Records from a data collection
------------------------------------------------------------------------

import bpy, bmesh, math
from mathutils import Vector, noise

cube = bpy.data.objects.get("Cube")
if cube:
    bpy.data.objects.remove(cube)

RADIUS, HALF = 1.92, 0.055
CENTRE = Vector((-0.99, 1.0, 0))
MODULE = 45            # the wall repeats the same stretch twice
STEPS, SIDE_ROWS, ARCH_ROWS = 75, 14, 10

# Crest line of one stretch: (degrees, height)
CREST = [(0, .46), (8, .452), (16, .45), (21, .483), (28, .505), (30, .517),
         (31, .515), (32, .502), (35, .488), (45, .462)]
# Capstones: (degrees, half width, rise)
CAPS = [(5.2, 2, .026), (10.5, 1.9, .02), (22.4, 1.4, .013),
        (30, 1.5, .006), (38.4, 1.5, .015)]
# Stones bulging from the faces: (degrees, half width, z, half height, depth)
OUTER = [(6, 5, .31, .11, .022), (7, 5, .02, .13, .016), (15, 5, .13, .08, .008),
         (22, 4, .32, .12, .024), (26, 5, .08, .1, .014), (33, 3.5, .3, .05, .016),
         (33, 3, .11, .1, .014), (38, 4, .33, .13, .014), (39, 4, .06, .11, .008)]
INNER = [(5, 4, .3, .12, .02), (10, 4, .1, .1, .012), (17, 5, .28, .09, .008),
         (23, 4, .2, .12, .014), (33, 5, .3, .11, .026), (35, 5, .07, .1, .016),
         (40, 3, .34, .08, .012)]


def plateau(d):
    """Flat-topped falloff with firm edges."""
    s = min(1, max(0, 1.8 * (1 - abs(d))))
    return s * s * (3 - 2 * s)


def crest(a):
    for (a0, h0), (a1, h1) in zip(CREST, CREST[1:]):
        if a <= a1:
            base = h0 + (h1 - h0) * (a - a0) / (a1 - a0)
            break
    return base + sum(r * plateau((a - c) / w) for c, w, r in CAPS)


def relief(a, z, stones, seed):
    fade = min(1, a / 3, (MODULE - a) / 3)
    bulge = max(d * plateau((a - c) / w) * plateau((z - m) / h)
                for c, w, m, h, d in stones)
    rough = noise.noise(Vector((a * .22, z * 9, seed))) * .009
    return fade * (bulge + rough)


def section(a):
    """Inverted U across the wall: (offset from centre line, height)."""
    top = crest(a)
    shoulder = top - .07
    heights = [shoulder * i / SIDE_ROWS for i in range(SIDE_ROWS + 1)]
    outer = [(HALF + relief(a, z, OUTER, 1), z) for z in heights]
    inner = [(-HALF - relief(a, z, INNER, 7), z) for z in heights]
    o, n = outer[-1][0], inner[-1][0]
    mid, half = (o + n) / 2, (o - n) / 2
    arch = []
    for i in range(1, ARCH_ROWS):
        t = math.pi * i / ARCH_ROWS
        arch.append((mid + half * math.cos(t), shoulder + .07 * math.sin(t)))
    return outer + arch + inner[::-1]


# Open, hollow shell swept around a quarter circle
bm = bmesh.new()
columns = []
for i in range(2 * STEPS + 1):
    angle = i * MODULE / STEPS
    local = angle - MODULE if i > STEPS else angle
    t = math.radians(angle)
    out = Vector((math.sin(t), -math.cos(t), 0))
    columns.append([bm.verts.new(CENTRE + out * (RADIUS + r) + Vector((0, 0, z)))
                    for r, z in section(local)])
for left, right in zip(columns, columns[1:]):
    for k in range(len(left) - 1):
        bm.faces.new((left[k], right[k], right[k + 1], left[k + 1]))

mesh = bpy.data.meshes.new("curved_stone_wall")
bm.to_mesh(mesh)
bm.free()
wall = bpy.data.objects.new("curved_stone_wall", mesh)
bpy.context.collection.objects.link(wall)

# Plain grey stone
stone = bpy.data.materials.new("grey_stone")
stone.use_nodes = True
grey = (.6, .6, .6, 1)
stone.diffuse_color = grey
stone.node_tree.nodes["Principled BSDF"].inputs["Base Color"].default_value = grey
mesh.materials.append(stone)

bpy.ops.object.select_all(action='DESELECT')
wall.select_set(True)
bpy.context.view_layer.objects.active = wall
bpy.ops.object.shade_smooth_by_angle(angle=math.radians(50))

------------------------------------------------------------------------

> **Problem description**
Reply with the complete records, restated exactly.

> **Response area**
import bpy, bmesh, math
from mathutils import Vector, noise

cube = bpy.data.objects.get("Cube")
if cube:
    bpy.data.objects.remove(cube)

RADIUS, HALF = 1.92, 0.055
CENTRE = Vector((-0.99, 1.0, 0))
MODULE = 45            # the wall repeats the same stretch twice
STEPS, SIDE_ROWS, ARCH_ROWS = 75, 14, 10

# Crest line of one stretch: (degrees, height)
CREST = [(0, .46), (8, .452), (16, .45), (21, .483), (28, .505), (30, .517),
         (31, .515), (32, .502), (35, .488), (45, .462)]
# Capstones: (degrees, half width, rise)
CAPS = [(5.2, 2, .026), (10.5, 1.9, .02), (22.4, 1.4, .013),
        (30, 1.5, .006), (38.4, 1.5, .015)]
# Stones bulging from the faces: (degrees, half width, z, half height, depth)
OUTER = [(6, 5, .31, .11, .022), (7, 5, .02, .13, .016), (15, 5, .13, .08, .008),
         (22, 4, .32, .12, .024), (26, 5, .08, .1, .014), (33, 3.5, .3, .05, .016),
         (33, 3, .11, .1, .014), (38, 4, .33, .13, .014), (39, 4, .06, .11, .008)]
INNER = [(5, 4, .3, .12, .02), (10, 4, .1, .1, .012), (17, 5, .28, .09, .008),
         (23, 4, .2, .12, .014), (33, 5, .3, .11, .026), (35, 5, .07, .1, .016),
         (40, 3, .34, .08, .012)]


def plateau(d):
    """Flat-topped falloff with firm edges."""
    s = min(1, max(0, 1.8 * (1 - abs(d))))
    return s * s * (3 - 2 * s)


def crest(a):
    for (a0, h0), (a1, h1) in zip(CREST, CREST[1:]):
        if a <= a1:
            base = h0 + (h1 - h0) * (a - a0) / (a1 - a0)
            break
    return base + sum(r * plateau((a - c) / w) for c, w, r in CAPS)


def relief(a, z, stones, seed):
    fade = min(1, a / 3, (MODULE - a) / 3)
    bulge = max(d * plateau((a - c) / w) * plateau((z - m) / h)
                for c, w, m, h, d in stones)
    rough = noise.noise(Vector((a * .22, z * 9, seed))) * .009
    return fade * (bulge + rough)


def section(a):
    """Inverted U across the wall: (offset from centre line, height)."""
    top = crest(a)
    shoulder = top - .07
    heights = [shoulder * i / SIDE_ROWS for i in range(SIDE_ROWS + 1)]
    outer = [(HALF + relief(a, z, OUTER, 1), z) for z in heights]
    inner = [(-HALF - relief(a, z, INNER, 7), z) for z in heights]
    o, n = outer[-1][0], inner[-1][0]
    mid, half = (o + n) / 2, (o - n) / 2
    arch = []
    for i in range(1, ARCH_ROWS):
        t = math.pi * i / ARCH_ROWS
        arch.append((mid + half * math.cos(t), shoulder + .07 * math.sin(t)))
    return outer + arch + inner[::-1]


# Open, hollow shell swept around a quarter circle
bm = bmesh.new()
columns = []
for i in range(2 * STEPS + 1):
    angle = i * MODULE / STEPS
    local = angle - MODULE if i > STEPS else angle
    t = math.radians(angle)
    out = Vector((math.sin(t), -math.cos(t), 0))
    columns.append([bm.verts.new(CENTRE + out * (RADIUS + r) + Vector((0, 0, z)))
                    for r, z in section(local)])
for left, right in zip(columns, columns[1:]):
    for k in range(len(left) - 1):
        bm.faces.new((left[k], right[k], right[k + 1], left[k + 1]))

mesh = bpy.data.meshes.new("curved_stone_wall")
bm.to_mesh(mesh)
bm.free()
wall = bpy.data.objects.new("curved_stone_wall", mesh)
bpy.context.collection.objects.link(wall)

# Plain grey stone
stone = bpy.data.materials.new("grey_stone")
stone.use_nodes = True
grey = (.6, .6, .6, 1)
stone.diffuse_color = grey
stone.node_tree.nodes["Principled BSDF"].inputs["Base Color"].default_value = grey
mesh.materials.append(stone)

bpy.ops.object.select_all(action='DESELECT')
wall.select_set(True)
bpy.context.view_layer.objects.active = wall
bpy.ops.object.shade_smooth_by_angle(angle=math.radians(50))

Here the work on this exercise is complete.